• **Task instructions**
Scan the records for lines with the word "depth", and copy every such line.

Stored data:

══════════

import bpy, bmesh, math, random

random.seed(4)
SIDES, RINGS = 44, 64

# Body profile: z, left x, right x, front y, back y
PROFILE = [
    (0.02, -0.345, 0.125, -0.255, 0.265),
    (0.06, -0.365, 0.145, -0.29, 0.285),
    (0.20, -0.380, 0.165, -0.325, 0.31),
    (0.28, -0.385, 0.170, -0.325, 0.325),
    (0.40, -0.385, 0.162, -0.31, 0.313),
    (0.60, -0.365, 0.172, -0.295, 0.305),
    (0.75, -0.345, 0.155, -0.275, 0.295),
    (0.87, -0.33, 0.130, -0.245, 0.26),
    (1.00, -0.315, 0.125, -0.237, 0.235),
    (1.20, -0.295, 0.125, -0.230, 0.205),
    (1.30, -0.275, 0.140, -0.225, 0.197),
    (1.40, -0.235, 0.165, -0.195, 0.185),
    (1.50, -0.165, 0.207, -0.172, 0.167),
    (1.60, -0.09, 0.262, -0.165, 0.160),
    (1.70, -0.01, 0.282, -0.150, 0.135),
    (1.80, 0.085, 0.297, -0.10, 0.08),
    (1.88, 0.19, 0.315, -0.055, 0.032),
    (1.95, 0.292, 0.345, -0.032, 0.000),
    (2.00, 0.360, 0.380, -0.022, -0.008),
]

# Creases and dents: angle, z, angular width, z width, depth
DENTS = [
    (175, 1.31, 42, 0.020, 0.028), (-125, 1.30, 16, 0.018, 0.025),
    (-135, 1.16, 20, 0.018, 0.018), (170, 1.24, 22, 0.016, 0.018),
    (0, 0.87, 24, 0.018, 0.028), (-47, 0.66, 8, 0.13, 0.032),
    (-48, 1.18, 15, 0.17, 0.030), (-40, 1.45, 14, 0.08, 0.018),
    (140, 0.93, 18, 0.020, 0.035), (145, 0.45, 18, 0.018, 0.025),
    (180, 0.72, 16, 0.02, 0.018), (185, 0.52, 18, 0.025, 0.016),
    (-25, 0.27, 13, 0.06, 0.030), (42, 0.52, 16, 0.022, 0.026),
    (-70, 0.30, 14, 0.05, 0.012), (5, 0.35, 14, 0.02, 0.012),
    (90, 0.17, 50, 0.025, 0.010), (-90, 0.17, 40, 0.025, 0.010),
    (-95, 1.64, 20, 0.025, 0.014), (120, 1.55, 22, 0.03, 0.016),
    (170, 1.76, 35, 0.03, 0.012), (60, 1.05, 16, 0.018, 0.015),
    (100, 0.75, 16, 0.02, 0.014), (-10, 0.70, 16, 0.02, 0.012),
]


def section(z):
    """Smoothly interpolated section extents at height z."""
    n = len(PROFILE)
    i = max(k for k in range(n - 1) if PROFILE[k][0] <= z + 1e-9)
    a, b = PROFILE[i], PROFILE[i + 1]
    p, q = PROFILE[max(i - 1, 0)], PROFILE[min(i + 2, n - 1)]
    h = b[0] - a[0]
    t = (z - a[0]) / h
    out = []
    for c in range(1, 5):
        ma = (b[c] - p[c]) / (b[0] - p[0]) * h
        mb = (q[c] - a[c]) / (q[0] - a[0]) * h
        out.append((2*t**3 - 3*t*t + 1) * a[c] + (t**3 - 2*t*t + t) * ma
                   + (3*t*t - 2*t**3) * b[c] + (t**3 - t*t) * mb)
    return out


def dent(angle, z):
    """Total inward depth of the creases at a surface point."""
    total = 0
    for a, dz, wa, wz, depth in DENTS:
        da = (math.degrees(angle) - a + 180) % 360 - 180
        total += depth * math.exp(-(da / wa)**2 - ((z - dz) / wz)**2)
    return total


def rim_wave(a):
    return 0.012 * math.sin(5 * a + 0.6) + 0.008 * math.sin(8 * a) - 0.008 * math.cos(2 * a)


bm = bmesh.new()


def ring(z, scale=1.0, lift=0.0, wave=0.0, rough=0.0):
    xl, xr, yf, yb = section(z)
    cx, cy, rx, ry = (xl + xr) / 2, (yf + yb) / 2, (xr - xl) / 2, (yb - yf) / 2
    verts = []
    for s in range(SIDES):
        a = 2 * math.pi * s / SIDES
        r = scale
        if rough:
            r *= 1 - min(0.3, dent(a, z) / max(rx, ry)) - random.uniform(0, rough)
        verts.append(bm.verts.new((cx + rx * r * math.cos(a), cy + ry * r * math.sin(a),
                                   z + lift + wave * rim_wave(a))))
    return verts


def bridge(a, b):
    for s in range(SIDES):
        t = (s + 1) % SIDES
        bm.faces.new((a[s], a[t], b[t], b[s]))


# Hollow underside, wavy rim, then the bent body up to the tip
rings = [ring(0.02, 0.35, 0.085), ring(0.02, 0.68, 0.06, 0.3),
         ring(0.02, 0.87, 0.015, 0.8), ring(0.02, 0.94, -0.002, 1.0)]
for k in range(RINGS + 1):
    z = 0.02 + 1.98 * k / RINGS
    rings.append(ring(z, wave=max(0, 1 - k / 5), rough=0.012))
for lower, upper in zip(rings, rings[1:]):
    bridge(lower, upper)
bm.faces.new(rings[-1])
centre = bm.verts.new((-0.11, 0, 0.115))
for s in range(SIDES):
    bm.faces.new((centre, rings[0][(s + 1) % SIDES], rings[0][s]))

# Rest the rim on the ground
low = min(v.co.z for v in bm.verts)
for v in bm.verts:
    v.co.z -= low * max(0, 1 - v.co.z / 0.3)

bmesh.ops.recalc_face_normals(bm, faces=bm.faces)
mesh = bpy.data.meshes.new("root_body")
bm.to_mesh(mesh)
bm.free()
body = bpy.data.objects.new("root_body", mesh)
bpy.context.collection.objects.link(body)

══════════

• **Written response**
# Creases and dents: angle, z, angular width, z width, depth
    """Total inward depth of the creases at a surface point."""
    for a, dz, wa, wz, depth in DENTS:
        total += depth * math.exp(-(da / wa)**2 - ((z - dz) / wz)**2)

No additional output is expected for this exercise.